“That means not long from now, any leadership position of consequence, in business, government or academia, will be occupied by a millennial,” said Dr Bresman. “So it is in our interest to understand what motivates them, demotivates them, what makes them tick.”

The INSEAD director’s research has identified a number of characteristics that can be associated with millennials but one that stood out more than others was their desire to be treated as individuals. “They would like to see an individualistic approach to their careers and to their leadership development.”

Dr Henrik often works with companies to advise them on how to treat millennial employees to get the best out of them and to develop their leadership skills. “The basic advice I can give is, you [employers] need to pay very good attention to what motivates them [the millennials], which might be very different from one person to another,” said Dr Bresman, during the presentation.

“[Millennials] do expect an individualised approach and if you can’t give it to them, and if they are good, they will have options and will go somewhere else,” he added.

Using one of his clients, an investment banking company as an example, Bresman clarifies his point. In this particular firm, he says, when employees wanted to climb the career ladder, their boss would tell them that if they worked hard and if they were lucky, in 10 years’ time, they could succeed. “That doesn’t work now. Today, you need to have a strategy,” he said.

According to Bresman, this approach will not work with millennials because they are motivated by different things. While one employee may be motivated by money, another may be motivated by something completely different, he said. “So you really need to know how to motivate each individual.”

The shift in approach has been significant, according to Dr Bresman. “The difference is interpersonal differences has never been so great. The risk of going wrong by treating everyone the same has gone up, particularly for the category of millennials [high achievers] whom you want to keep.”

Another piece of advice for employers who want to get the most of their millennial employees is to use them as mentors. “Reverse mentoring is an idea that has been around for a while. Some companies assign a millennial mentor for a senior leader and they will have structured meetings between the millennial employees and executive leaders to make sure they understand, on a personal level, what the differences are in how they see the world and how they work.”

Dr Bresman warns that employers who don’t take good care of their best millennials are most likely going to lose them. “Because they will have other options and the rest will be very unhappy. They [the unhappy millennials] will stay because they don’t have other options. But you won’t be able to utilise their potential.”
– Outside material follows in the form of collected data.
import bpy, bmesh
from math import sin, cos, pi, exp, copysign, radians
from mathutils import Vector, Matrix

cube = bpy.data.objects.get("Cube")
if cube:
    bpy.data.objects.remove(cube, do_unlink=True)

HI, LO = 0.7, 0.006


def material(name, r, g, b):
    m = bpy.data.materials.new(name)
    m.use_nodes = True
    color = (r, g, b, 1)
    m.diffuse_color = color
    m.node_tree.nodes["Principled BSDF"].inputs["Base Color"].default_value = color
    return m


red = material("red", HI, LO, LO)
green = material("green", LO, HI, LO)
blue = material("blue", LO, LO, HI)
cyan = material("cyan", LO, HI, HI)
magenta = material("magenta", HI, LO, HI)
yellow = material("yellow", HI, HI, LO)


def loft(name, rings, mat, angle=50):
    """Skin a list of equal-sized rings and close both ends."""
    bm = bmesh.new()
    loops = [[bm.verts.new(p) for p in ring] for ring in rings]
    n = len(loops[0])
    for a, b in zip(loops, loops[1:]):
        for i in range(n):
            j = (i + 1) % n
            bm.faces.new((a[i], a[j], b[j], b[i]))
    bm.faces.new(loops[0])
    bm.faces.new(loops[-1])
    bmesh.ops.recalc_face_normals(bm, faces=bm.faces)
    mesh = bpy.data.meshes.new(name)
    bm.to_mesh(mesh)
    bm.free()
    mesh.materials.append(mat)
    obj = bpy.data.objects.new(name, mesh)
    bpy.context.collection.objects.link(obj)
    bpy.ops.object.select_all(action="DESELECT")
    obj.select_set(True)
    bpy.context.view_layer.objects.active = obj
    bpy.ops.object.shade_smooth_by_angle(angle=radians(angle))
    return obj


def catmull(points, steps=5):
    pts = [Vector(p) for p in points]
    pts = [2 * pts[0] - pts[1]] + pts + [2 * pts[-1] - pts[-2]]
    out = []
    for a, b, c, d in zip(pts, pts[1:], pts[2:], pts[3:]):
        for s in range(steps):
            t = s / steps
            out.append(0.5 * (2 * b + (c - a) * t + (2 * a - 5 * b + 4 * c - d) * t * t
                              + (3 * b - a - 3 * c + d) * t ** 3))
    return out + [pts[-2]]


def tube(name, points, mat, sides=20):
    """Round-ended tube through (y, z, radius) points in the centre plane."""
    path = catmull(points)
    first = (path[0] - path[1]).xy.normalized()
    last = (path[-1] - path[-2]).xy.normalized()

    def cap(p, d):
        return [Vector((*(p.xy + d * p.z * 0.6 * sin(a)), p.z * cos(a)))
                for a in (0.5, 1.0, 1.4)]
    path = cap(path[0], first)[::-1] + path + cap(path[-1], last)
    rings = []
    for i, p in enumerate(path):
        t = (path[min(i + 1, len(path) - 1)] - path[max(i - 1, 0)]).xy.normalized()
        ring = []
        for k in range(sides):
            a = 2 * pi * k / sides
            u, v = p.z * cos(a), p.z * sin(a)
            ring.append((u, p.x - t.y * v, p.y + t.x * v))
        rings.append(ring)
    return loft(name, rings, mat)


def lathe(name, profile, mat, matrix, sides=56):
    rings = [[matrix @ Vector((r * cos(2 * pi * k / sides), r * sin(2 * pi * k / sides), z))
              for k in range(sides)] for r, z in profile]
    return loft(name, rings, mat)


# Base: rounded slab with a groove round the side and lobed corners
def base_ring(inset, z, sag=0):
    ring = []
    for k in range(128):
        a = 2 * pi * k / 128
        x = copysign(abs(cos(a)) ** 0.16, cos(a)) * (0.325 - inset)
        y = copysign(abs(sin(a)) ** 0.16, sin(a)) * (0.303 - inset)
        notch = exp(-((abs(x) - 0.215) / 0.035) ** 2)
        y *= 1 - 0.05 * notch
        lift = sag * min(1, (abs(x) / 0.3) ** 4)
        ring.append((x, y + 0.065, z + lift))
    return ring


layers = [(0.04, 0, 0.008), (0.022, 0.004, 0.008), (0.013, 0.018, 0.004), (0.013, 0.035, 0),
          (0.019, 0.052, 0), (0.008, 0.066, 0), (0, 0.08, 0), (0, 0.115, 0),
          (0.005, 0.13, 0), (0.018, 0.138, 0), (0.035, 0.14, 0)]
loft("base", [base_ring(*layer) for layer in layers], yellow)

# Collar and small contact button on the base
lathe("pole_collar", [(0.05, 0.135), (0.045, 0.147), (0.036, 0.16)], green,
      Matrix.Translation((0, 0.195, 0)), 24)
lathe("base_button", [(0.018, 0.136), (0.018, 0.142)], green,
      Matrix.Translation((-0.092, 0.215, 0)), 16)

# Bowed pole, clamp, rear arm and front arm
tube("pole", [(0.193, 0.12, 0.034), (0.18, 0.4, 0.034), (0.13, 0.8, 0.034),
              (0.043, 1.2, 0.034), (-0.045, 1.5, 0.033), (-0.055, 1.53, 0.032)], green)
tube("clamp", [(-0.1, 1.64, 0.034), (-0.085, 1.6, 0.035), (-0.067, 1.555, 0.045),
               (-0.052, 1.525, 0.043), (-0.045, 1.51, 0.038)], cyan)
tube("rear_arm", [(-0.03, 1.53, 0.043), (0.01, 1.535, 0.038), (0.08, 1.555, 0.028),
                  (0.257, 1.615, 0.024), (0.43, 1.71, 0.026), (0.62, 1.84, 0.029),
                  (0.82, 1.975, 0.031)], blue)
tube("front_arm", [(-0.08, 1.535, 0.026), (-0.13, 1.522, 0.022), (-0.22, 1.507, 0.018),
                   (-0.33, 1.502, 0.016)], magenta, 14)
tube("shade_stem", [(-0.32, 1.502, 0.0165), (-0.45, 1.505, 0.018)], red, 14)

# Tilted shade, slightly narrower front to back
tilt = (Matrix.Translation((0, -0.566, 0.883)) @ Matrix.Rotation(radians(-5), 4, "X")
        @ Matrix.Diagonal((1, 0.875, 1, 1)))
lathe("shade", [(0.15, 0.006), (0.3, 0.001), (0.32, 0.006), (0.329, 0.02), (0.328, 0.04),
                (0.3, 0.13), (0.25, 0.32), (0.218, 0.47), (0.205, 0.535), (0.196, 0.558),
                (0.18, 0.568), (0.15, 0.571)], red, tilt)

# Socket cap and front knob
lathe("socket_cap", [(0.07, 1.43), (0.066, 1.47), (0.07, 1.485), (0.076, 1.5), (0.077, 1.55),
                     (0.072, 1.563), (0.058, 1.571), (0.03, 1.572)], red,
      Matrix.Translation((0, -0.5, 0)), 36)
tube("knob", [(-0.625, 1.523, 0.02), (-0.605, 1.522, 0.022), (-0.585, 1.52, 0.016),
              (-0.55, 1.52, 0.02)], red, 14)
What makes millennials so different?

Dr Bresman points to the massive changes brought about by globalisation and the astonishing volume of information accessibility offered by internet as the major influencers.

“[Millennials] are the first generation who don’t predict based on what used to be. [For example], they know phones will not look like this five years from now. People like myself [from the older generation] tend to predict that I am going to use the same gadgets as I do now. So I might buy something and think this is what I am going to use from now on whereas millennials expect change. This is a tremendously important [trait] if you are in a fast-moving environment” which helps them better ride the waves of change. “They are better informed and if they don’t know something, they know where to find it.”

Millennial generation’s characteristics 

1. Individuals who want their employers to work with them individually

2. Desirous of being in leadership positions

3. Future high earnings are important to them

4. Weigh work-life balance more than money and status

5. Want to be specialists rather than generalists

The INSEAD academic’s research surveyed 16,637 people between 18 and 30 years old in 43 countries across Asia, Africa, Europe, Latin America, the Middle East, and North America. Although the attributes associated with millennials are generally true overall the report found, they can slightly differ from region to region based on cultural influences and differences.

“It doesn’t make sense to treat Japanese, Swedish and Emirati millennials the same,” said Dr Bresman.